> [ASSIGNED TASK]: From the first line of the material through the line containing "mat = bpy.data.materials.new(name)", restate everything word for word and nothing more.

────────────────────────────────────────

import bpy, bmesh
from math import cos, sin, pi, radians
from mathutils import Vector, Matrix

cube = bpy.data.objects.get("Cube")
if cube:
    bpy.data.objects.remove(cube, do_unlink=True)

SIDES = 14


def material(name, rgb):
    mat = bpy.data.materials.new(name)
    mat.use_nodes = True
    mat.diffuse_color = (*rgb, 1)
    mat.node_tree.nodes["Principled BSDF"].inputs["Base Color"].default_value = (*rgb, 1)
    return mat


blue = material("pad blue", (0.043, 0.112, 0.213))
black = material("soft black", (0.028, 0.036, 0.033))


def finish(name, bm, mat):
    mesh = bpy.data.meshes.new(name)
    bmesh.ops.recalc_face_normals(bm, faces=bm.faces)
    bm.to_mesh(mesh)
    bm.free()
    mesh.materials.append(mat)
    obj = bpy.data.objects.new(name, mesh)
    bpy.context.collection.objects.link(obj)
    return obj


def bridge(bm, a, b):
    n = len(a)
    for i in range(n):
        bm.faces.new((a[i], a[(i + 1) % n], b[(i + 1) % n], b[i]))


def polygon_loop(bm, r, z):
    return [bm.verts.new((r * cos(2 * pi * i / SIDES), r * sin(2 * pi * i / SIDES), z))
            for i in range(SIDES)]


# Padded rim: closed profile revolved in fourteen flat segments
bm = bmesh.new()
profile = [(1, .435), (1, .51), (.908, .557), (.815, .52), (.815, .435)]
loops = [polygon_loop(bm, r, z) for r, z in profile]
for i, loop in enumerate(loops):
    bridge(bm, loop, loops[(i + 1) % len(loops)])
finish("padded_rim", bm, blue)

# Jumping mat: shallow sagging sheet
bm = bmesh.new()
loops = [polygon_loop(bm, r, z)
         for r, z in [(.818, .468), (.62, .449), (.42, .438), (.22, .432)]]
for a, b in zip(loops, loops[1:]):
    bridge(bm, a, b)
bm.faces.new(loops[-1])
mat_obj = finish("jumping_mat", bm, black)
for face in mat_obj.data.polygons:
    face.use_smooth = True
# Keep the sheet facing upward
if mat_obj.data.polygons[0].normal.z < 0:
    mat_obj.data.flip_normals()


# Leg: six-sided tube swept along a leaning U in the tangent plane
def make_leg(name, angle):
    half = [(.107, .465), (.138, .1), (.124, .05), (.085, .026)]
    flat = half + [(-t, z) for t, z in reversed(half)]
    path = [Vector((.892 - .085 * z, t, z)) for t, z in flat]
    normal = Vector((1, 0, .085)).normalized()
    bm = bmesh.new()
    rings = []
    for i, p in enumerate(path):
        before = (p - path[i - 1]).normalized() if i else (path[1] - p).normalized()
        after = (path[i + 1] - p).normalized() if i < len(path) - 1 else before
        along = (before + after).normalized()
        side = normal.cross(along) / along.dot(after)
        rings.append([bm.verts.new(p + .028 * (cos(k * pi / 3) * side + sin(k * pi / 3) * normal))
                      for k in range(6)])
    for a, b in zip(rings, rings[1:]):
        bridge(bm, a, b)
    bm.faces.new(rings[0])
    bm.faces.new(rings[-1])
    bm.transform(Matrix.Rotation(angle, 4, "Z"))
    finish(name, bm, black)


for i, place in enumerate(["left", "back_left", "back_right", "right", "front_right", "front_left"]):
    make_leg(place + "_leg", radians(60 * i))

────────────────────────────────────────

> [TASK RESULT]:
import bpy, bmesh
from math import cos, sin, pi, radians
from mathutils import Vector, Matrix

cube = bpy.data.objects.get("Cube")
if cube:
    bpy.data.objects.remove(cube, do_unlink=True)

SIDES = 14


def material(name, rgb):
    mat = bpy.data.materials.new(name)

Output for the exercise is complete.